• [Problem description]: Everything from the line that contains "# Quiver slung across the back" to the end of the data below is to be reproduced verbatim; leave all else out.

┌─ Data shown

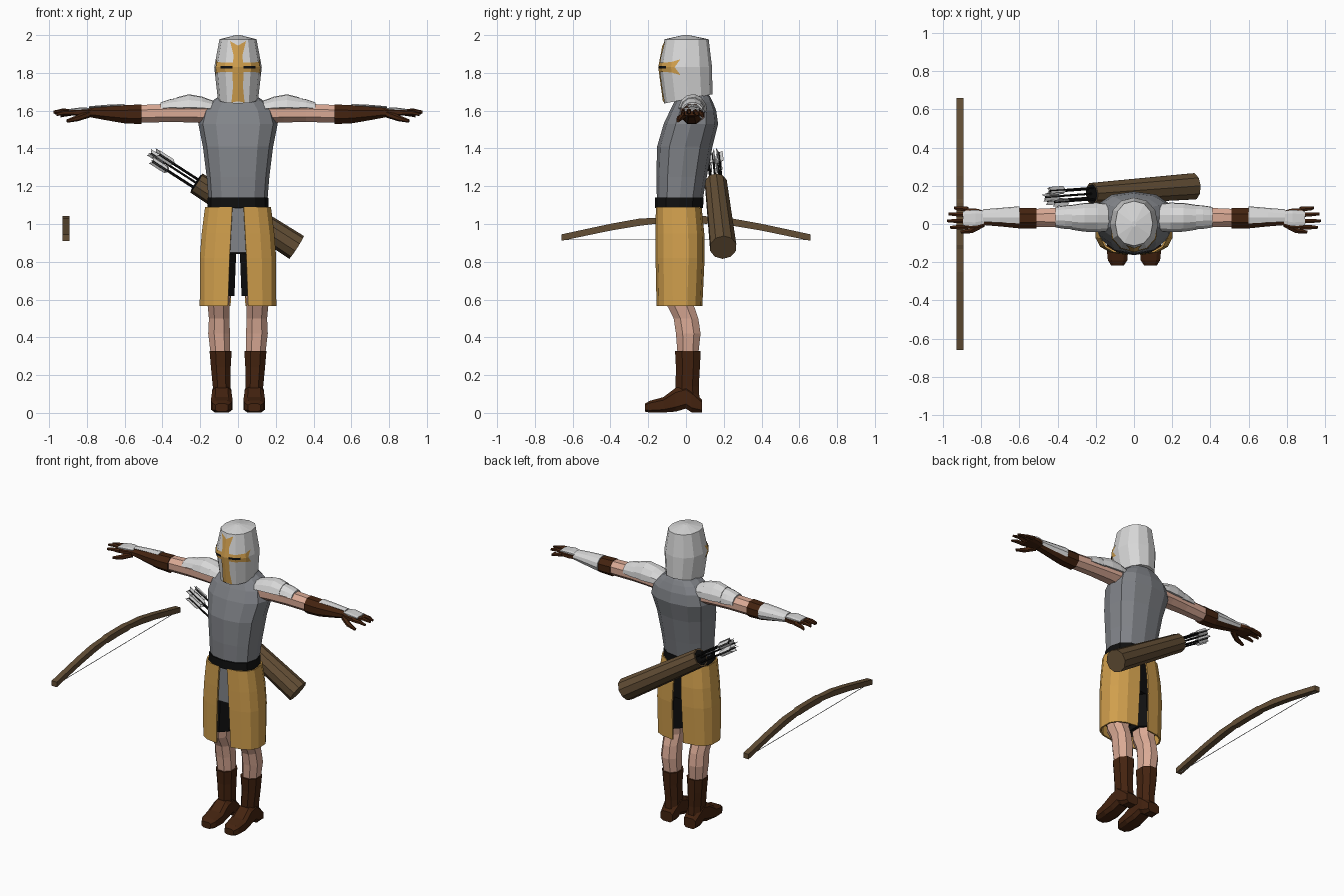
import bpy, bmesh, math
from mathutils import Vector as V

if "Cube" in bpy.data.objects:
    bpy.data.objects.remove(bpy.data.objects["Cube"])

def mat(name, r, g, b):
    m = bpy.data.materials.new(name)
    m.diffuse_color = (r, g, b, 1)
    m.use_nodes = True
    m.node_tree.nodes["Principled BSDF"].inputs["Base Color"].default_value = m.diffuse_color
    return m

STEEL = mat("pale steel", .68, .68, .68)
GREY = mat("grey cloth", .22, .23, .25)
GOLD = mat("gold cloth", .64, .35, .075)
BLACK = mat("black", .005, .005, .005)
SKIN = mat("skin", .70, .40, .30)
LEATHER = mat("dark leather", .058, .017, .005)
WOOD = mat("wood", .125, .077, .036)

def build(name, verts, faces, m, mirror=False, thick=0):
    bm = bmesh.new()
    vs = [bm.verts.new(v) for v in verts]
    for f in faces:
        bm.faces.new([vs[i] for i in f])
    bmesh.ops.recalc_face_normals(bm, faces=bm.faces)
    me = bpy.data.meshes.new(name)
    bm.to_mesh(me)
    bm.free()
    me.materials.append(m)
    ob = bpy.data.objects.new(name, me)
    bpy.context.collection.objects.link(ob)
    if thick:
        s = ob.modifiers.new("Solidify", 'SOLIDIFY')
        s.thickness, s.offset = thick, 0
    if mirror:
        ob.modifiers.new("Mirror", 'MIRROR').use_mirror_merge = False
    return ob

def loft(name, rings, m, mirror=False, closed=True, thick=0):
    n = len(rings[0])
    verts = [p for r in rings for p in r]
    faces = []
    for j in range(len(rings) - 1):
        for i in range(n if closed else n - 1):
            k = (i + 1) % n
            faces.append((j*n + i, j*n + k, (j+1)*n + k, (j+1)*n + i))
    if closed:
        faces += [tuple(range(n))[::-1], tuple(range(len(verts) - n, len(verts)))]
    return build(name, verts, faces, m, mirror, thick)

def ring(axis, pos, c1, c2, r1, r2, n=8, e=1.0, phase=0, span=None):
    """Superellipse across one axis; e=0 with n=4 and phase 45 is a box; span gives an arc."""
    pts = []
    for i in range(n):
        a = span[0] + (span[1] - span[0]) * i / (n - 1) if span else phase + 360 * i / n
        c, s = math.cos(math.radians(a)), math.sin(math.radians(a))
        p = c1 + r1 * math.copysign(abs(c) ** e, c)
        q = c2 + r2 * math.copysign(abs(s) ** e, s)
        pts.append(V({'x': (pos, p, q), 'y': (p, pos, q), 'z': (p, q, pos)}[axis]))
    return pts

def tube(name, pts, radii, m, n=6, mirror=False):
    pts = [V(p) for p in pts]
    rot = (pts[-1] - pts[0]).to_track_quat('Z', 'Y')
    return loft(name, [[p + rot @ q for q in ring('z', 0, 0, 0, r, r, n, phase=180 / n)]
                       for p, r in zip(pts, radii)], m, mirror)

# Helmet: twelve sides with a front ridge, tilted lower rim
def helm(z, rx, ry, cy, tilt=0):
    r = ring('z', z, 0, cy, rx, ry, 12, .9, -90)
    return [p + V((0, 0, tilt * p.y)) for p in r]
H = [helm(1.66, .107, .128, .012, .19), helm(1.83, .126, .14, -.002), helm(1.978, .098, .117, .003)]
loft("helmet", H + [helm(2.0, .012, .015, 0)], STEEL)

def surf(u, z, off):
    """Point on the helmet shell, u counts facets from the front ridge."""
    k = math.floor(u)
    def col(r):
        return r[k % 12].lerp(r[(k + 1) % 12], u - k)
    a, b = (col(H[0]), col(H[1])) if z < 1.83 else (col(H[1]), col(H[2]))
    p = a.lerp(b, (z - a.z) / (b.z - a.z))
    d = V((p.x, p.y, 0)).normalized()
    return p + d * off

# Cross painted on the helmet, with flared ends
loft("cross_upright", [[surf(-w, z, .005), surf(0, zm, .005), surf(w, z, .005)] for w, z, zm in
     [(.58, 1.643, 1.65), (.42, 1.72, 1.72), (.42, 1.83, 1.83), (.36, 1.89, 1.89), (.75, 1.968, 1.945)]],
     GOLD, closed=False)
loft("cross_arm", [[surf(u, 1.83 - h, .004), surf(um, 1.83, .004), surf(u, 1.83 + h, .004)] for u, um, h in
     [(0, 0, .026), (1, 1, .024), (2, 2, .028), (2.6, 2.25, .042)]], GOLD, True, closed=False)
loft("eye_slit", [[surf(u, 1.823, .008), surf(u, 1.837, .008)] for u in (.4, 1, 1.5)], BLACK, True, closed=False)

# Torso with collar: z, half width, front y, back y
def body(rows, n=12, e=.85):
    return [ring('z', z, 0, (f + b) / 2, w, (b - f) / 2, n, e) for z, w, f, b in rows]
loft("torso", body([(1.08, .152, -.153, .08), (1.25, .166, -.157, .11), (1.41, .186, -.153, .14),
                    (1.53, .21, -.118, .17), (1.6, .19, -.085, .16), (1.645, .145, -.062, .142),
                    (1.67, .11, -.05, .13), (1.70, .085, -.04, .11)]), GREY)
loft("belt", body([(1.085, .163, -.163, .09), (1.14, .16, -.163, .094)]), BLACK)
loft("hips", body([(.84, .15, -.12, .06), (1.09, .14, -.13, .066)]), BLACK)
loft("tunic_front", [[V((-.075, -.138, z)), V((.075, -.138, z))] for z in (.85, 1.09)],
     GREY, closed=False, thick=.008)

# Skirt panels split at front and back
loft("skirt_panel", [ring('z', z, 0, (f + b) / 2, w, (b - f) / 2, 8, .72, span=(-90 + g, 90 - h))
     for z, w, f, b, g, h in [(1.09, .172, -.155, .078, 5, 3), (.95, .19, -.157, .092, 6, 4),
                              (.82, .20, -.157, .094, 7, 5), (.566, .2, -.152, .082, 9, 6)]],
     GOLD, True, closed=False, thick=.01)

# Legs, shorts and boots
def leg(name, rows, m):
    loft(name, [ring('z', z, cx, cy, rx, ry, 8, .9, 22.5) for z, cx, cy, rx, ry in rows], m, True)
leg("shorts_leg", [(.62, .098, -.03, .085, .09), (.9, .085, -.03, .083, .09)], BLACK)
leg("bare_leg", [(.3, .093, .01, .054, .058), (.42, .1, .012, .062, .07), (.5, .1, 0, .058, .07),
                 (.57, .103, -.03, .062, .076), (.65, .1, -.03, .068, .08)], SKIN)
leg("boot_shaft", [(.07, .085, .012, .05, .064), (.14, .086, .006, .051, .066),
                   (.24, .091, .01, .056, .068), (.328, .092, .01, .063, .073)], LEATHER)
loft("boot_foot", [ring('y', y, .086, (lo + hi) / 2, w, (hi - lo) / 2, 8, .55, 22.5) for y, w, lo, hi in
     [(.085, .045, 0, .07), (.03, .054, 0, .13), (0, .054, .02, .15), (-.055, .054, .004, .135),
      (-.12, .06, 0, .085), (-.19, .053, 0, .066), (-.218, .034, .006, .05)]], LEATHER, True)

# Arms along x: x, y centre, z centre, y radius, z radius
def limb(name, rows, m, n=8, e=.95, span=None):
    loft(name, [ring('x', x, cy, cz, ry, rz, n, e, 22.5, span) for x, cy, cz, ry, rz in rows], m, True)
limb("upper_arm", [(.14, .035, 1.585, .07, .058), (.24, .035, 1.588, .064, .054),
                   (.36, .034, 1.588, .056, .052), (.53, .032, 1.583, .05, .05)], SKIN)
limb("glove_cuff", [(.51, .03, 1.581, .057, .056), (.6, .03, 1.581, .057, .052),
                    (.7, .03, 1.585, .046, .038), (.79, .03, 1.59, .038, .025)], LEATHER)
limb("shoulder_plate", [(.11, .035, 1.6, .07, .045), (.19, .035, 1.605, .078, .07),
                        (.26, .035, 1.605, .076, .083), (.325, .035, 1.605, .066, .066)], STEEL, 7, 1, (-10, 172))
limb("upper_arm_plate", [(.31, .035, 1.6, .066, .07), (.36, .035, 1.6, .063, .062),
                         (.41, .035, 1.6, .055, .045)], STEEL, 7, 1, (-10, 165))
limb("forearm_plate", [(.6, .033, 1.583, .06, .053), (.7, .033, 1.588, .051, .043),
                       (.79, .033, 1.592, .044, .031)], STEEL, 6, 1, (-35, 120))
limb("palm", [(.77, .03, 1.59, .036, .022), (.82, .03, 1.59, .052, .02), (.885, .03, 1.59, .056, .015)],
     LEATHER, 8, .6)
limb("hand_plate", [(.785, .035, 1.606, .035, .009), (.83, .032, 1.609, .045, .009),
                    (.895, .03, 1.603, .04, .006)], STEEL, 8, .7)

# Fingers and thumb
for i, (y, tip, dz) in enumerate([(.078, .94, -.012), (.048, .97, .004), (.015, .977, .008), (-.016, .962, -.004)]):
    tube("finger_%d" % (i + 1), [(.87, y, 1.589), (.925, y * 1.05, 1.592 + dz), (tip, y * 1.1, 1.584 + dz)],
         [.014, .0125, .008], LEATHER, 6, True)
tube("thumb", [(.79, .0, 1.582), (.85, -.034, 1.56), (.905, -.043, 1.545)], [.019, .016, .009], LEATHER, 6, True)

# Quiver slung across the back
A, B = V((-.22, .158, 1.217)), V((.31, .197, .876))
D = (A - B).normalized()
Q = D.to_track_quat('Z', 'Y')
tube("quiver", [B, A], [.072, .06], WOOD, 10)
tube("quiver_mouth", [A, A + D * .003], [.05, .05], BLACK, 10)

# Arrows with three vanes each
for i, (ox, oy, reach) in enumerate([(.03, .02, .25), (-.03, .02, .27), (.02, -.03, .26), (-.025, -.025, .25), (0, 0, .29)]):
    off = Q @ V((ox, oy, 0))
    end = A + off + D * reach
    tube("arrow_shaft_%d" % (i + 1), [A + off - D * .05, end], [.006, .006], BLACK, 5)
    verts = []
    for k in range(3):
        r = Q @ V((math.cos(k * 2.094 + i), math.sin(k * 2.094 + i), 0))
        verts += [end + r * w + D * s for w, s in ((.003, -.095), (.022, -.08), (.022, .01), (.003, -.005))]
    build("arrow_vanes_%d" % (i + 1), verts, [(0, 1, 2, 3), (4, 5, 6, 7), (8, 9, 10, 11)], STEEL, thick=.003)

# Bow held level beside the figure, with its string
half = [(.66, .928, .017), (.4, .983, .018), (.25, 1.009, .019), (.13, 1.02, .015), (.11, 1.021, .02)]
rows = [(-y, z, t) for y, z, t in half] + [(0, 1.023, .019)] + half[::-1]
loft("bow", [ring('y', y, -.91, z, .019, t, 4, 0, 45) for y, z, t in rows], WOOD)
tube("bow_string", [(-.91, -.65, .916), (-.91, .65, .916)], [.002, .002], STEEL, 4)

└─

• [Finished exercise]:
# Quiver slung across the back
A, B = V((-.22, .158, 1.217)), V((.31, .197, .876))
D = (A - B).normalized()
Q = D.to_track_quat('Z', 'Y')
tube("quiver", [B, A], [.072, .06], WOOD, 10)
tube("quiver_mouth", [A, A + D * .003], [.05, .05], BLACK, 10)

# Arrows with three vanes each
for i, (ox, oy, reach) in enumerate([(.03, .02, .25), (-.03, .02, .27), (.02, -.03, .26), (-.025, -.025, .25), (0, 0, .29)]):
    off = Q @ V((ox, oy, 0))
    end = A + off + D * reach
    tube("arrow_shaft_%d" % (i + 1), [A + off - D * .05, end], [.006, .006], BLACK, 5)
    verts = []
    for k in range(3):
        r = Q @ V((math.cos(k * 2.094 + i), math.sin(k * 2.094 + i), 0))
        verts += [end + r * w + D * s for w, s in ((.003, -.095), (.022, -.08), (.022, .01), (.003, -.005))]
    build("arrow_vanes_%d" % (i + 1), verts, [(0, 1, 2, 3), (4, 5, 6, 7), (8, 9, 10, 11)], STEEL, thick=.003)

# Bow held level beside the figure, with its string
half = [(.66, .928, .017), (.4, .983, .018), (.25, 1.009, .019), (.13, 1.02, .015), (.11, 1.021, .02)]
rows = [(-y, z, t) for y, z, t in half] + [(0, 1.023, .019)] + half[::-1]
loft("bow", [ring('y', y, -.91, z, .019, t, 4, 0, 45) for y, z, t in rows], WOOD)
tube("bow_string", [(-.91, -.65, .916), (-.91, .65, .916)], [.002, .002], STEEL, 4)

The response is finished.